During his talk, Samuelsson stated that the US market is currently the 'most progressive country in the world in autonomous driving'. However, the US is also in danger of losing its status as Samuelsson also claimed that the country lacks a national framework for regulating and testing autonomous vehicles.
“The US risks losing its leading position due to the lack of Federal guidelines for the testing and certification of autonomous vehicles. Europe has suffered to some extent by having a patchwork of rules and regulations. It would be a shame if the US took a similar path to Europe in this crucial area,” said Samuelsson.
The President and CEO added that the absence of such rules and regulations means running the risk of having car makers not follow a unified set of guidelines for all 50 states.
Aside from making a statement about regulating autonomous vehicle production, Samuelsson also announced that Volvo regards hacking a vehicle's onboard system as a criminal offense.
“We are constantly evolving defensive software to counter the risks associated with hacking a car. We do not blame Apple, or Microsoft for computer viruses or hackers,” added Samuelsson.
Just last week, Volvo revealed its 'safe and seamless' autonomous driving interface called 'Intellisafe Auto Pilot'. Described by Volvo as one of the industry's most advanced and easy-to use interface, the system itself can notify the driver of a route where autonomous driving is possible.

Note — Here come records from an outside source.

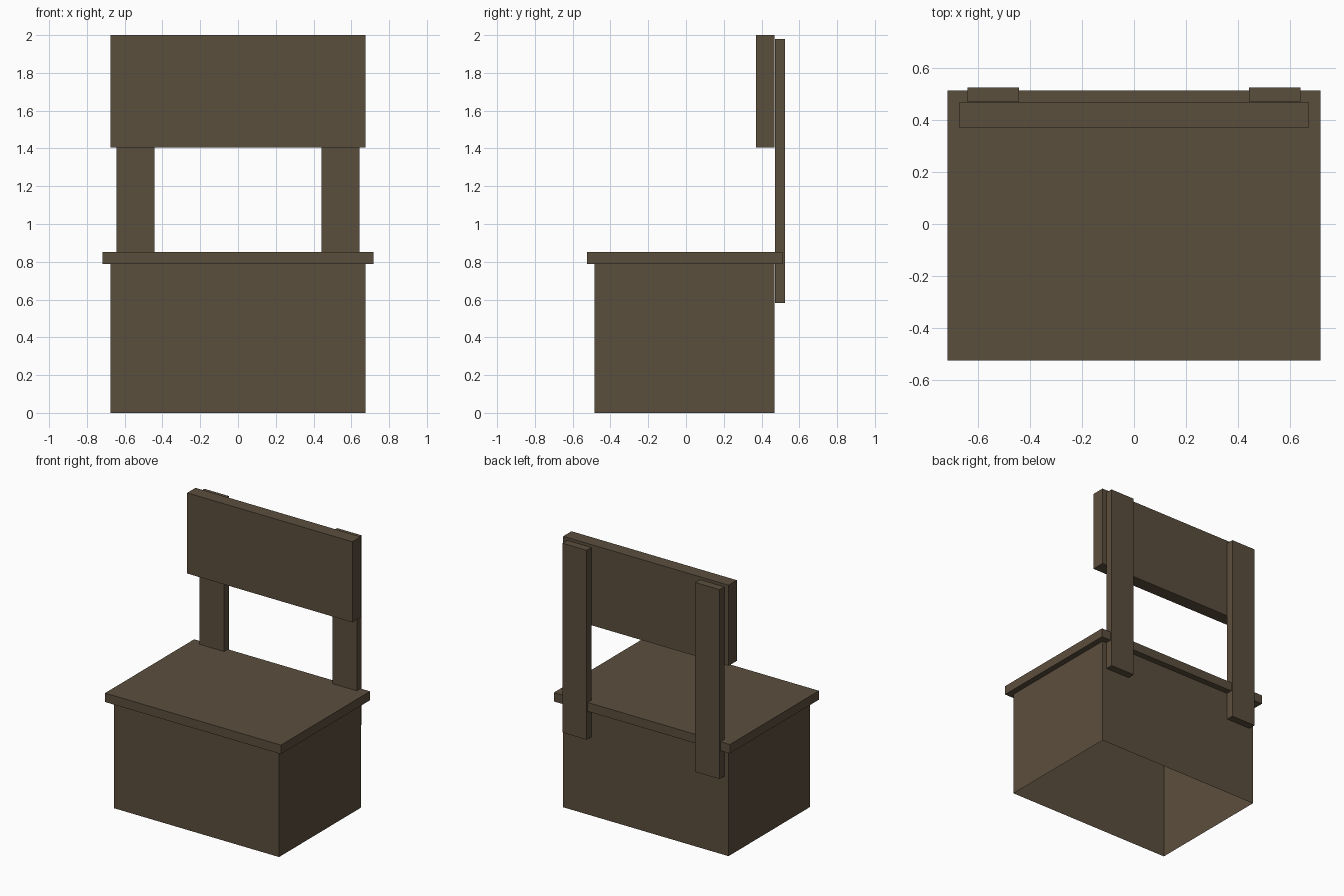
import bpy, bmesh

if "Cube" in bpy.data.objects:
    bpy.data.objects.remove(bpy.data.objects["Cube"])

# One dark wood colour for every part
wood = bpy.data.materials.new("dark_wood")
wood.diffuse_color = (0.105, 0.077, 0.047, 1.0)
wood.use_nodes = True
wood.node_tree.nodes["Principled BSDF"].inputs["Base Color"].default_value = wood.diffuse_color


def make_box(name, x, y, z, hollow=False):
    """Axis-aligned board from (min, max) ranges; hollow leaves only the side walls."""
    bm = bmesh.new()
    bmesh.ops.create_cube(bm, size=1.0)
    for v in bm.verts:
        v.co = [sum(r) / 2 + c * (r[1] - r[0]) for r, c in zip((x, y, z), v.co)]
    if hollow:
        bm.normal_update()
        ends = [f for f in bm.faces if abs(f.normal.z) > 0.5]
        bmesh.ops.delete(bm, geom=ends, context='FACES_ONLY')
    mesh = bpy.data.meshes.new(name)
    bm.to_mesh(mesh)
    bm.free()
    mesh.materials.append(wood)
    obj = bpy.data.objects.new(name, mesh)
    bpy.context.collection.objects.link(obj)
    return obj


# Open-bottomed box base with an overhanging seat board
make_box("base_box", (-0.675, 0.675), (-0.485, 0.468), (0.0, 0.787), hollow=True)
make_box("seat", (-0.718, 0.718), (-0.525, 0.514), (0.787, 0.853))

# Backrest board carried by two rear posts
make_box("backrest", (-0.675, 0.675), (0.371, 0.468), (1.405, 2.0))
for side, x in (("left", (-0.642, -0.443)), ("right", (0.443, 0.642))):
    make_box(side + "_post", x, (0.470, 0.525), (0.582, 1.98))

Before entering mainstream production, Volvo will test the system in 100 XC90 prototypes which is part of the company's Drive Me project which will start in 2017.